Work instructions: Taking the listing below, restate word for word each line from the line with "from math import radians" to the line with "bone.diffuse_color = (0.73, 0.73, 0.73, 1)", ends included, and stop there.

Provided entries:
--- START ---
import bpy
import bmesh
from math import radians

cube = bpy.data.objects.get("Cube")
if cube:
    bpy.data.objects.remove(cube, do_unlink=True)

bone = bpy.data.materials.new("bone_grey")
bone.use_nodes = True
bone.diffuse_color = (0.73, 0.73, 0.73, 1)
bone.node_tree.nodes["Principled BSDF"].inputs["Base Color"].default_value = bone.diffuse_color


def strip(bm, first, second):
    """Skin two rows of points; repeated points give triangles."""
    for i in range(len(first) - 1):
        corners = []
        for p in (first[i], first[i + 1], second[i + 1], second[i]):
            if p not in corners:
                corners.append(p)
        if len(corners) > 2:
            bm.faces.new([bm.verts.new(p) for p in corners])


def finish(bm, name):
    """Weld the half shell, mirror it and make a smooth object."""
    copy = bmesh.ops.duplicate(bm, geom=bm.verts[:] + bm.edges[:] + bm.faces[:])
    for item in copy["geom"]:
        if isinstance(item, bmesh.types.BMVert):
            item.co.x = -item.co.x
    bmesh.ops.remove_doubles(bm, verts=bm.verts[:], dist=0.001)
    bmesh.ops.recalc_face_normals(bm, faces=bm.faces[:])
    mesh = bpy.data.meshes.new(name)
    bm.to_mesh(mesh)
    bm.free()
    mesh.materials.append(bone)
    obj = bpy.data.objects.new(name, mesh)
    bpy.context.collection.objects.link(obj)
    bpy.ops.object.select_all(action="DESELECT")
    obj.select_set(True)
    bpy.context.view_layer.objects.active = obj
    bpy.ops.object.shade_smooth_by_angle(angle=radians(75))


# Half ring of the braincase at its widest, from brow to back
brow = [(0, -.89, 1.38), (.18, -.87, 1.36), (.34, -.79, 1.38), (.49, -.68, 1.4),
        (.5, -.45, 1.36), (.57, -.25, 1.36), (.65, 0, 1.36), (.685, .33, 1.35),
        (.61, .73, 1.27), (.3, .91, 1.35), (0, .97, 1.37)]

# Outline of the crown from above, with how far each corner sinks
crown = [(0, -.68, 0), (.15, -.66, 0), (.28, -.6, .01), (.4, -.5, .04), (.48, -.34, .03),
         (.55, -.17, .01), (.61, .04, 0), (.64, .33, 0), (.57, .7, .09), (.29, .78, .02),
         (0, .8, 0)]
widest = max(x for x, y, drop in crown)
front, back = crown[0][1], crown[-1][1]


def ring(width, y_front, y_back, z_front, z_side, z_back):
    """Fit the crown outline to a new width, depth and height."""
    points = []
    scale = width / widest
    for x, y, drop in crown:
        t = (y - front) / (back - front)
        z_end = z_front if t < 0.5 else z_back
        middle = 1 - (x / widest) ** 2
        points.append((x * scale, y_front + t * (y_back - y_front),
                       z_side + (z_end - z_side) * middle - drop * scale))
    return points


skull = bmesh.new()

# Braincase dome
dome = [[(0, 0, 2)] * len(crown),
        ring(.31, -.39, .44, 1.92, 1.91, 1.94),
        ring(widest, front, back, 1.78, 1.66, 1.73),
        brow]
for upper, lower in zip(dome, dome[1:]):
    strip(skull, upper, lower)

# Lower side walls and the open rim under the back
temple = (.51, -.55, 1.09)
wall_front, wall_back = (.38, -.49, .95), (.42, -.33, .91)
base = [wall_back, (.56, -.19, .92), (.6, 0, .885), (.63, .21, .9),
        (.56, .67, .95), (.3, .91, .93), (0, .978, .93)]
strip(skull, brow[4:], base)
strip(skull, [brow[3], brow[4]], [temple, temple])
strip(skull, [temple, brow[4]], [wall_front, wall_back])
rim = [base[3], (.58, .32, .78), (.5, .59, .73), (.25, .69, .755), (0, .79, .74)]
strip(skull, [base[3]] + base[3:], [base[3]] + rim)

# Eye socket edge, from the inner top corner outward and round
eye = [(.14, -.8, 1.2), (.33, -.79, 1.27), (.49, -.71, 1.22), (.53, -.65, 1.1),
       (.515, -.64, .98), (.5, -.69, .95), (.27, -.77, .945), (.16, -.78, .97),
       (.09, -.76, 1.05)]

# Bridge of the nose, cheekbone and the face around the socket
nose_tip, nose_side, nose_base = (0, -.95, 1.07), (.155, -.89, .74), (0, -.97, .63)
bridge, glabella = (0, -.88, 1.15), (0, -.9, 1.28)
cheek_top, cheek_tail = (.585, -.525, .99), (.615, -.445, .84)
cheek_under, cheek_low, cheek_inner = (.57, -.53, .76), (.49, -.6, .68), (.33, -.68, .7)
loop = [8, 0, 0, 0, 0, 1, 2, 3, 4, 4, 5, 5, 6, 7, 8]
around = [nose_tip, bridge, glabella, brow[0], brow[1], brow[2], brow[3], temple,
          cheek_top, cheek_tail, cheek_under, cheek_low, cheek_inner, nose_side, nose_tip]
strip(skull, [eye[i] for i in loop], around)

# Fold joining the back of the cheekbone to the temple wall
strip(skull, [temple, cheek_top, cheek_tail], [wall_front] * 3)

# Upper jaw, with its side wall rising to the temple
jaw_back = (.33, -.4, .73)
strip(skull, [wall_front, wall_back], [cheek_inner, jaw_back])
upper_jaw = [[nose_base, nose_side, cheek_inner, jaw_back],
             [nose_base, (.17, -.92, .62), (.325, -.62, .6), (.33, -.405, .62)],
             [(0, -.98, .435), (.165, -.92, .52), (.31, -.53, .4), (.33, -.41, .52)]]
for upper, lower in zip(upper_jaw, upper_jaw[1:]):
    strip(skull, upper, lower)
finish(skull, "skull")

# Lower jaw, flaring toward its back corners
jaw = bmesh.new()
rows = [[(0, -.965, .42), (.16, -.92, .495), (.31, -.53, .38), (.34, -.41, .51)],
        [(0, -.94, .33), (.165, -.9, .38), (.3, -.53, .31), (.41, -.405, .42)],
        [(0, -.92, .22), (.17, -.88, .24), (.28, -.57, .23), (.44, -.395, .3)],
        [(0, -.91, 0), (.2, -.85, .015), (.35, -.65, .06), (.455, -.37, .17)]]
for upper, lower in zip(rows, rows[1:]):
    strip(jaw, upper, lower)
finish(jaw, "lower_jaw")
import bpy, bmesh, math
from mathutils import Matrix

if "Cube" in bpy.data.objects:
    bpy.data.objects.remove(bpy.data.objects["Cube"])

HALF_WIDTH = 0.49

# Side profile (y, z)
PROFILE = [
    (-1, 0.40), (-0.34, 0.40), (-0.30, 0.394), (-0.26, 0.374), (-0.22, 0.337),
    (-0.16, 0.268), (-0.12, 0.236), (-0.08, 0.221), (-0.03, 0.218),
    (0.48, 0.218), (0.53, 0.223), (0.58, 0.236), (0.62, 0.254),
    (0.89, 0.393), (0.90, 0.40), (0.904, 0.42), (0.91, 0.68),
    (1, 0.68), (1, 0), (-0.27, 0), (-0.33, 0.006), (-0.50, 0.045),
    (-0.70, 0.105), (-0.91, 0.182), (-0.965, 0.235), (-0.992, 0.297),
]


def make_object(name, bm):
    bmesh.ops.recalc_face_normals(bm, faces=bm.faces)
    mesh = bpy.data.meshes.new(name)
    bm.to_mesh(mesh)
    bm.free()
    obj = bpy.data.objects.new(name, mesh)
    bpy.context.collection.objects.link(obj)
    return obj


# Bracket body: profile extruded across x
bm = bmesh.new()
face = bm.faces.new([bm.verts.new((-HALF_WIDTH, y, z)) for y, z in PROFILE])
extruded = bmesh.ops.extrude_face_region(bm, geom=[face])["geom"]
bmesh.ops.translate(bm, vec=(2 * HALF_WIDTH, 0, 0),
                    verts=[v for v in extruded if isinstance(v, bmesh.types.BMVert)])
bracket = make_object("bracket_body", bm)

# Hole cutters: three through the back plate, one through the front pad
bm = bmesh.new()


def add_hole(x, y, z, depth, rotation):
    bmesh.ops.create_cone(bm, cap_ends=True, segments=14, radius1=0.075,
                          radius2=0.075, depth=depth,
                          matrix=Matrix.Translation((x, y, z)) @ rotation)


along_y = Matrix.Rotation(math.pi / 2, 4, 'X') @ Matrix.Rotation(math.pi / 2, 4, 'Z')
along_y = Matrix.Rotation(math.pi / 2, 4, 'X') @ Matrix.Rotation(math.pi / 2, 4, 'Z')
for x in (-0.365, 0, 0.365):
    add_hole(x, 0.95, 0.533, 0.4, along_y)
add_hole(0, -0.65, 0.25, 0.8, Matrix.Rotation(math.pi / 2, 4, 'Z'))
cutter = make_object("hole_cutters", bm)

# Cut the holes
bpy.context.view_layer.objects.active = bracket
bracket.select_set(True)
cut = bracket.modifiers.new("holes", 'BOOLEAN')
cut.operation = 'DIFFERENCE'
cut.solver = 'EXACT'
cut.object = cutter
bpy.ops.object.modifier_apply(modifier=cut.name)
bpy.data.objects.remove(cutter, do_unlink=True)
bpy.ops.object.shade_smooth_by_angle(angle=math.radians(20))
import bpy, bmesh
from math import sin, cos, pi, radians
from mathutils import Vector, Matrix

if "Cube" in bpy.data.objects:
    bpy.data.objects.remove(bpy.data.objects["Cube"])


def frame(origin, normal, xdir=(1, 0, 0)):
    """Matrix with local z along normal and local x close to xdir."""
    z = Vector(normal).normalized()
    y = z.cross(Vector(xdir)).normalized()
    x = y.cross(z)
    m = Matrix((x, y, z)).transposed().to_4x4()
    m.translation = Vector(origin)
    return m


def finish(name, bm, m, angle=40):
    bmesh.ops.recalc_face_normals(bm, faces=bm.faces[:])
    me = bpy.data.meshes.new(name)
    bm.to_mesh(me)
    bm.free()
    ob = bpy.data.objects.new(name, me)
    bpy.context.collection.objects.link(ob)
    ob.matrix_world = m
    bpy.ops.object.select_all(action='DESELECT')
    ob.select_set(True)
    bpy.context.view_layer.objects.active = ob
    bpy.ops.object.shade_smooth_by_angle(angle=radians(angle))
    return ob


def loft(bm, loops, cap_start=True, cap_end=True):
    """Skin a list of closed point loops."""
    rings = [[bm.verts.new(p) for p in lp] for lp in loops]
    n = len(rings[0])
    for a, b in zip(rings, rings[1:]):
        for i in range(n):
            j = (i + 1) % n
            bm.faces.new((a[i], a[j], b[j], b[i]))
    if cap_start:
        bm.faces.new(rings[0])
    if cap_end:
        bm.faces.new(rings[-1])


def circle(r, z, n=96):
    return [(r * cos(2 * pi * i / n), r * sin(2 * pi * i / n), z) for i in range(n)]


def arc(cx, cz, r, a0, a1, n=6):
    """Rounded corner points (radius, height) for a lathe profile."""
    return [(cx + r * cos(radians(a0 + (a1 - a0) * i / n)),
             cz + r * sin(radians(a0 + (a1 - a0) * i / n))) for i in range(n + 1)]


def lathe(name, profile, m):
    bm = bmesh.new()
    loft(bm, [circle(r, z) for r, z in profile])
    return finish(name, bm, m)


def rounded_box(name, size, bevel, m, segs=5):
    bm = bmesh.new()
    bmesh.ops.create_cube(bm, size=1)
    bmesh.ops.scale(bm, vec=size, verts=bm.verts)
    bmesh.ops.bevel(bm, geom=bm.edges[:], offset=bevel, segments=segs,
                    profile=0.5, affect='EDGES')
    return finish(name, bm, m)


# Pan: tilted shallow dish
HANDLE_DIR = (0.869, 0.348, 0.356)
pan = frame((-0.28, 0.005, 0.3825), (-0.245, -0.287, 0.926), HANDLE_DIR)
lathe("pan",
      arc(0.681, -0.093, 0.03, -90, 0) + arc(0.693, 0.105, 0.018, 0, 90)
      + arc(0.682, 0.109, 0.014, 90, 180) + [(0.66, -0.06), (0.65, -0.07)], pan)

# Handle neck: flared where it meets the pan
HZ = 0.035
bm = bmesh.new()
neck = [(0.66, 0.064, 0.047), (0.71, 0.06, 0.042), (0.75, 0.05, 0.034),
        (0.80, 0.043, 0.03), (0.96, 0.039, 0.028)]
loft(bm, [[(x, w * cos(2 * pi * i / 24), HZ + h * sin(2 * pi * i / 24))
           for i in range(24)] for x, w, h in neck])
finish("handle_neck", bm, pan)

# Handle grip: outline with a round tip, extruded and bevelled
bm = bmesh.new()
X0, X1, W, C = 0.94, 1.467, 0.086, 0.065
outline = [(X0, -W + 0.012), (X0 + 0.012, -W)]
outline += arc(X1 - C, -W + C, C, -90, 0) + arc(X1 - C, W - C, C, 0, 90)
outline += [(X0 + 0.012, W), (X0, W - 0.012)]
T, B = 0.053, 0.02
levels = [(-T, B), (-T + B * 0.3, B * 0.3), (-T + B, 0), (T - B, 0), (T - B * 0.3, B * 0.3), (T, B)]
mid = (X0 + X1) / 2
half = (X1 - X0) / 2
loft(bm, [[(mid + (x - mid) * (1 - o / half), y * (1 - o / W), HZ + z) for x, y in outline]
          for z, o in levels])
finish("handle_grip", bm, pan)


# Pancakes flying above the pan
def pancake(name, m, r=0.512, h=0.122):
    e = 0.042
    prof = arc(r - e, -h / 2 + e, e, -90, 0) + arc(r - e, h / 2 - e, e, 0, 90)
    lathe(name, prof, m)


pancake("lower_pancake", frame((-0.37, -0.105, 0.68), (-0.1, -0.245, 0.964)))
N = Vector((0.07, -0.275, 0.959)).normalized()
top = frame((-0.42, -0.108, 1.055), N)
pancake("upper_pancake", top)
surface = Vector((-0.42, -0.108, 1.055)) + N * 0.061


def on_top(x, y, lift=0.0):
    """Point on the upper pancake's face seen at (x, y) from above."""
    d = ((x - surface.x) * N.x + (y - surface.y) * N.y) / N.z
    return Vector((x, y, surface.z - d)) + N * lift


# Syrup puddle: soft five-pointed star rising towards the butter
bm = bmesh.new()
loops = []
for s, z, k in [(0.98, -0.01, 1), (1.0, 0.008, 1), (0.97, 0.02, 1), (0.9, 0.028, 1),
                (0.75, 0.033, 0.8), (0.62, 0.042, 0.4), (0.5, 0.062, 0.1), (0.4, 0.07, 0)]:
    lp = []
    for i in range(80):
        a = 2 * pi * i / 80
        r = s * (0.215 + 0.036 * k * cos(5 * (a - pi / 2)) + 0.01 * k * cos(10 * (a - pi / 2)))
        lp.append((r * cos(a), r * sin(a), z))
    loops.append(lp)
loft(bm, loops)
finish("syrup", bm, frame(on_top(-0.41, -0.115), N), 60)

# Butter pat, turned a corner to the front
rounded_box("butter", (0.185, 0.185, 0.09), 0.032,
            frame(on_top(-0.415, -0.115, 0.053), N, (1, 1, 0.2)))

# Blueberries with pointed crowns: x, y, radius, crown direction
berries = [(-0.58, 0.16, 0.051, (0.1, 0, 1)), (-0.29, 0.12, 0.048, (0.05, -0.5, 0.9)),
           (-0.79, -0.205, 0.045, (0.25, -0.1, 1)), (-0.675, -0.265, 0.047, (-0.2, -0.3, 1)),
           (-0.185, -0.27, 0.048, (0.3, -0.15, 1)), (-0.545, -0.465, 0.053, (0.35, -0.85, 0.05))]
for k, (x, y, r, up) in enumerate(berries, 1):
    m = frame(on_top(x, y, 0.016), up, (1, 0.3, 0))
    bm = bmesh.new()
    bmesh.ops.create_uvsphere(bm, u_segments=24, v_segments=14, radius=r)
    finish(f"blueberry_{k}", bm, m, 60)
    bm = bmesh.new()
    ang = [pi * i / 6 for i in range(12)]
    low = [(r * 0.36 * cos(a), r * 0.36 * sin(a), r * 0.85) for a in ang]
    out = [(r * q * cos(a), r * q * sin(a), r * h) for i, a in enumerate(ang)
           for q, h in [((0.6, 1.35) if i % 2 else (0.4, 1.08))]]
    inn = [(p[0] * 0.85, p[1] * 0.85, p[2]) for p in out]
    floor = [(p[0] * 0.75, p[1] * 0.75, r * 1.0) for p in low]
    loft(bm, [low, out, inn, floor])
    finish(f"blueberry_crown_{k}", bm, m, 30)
--- END ---
Your response:
from math import radians

cube = bpy.data.objects.get("Cube")
if cube:
    bpy.data.objects.remove(cube, do_unlink=True)

bone = bpy.data.materials.new("bone_grey")
bone.use_nodes = True
bone.diffuse_color = (0.73, 0.73, 0.73, 1)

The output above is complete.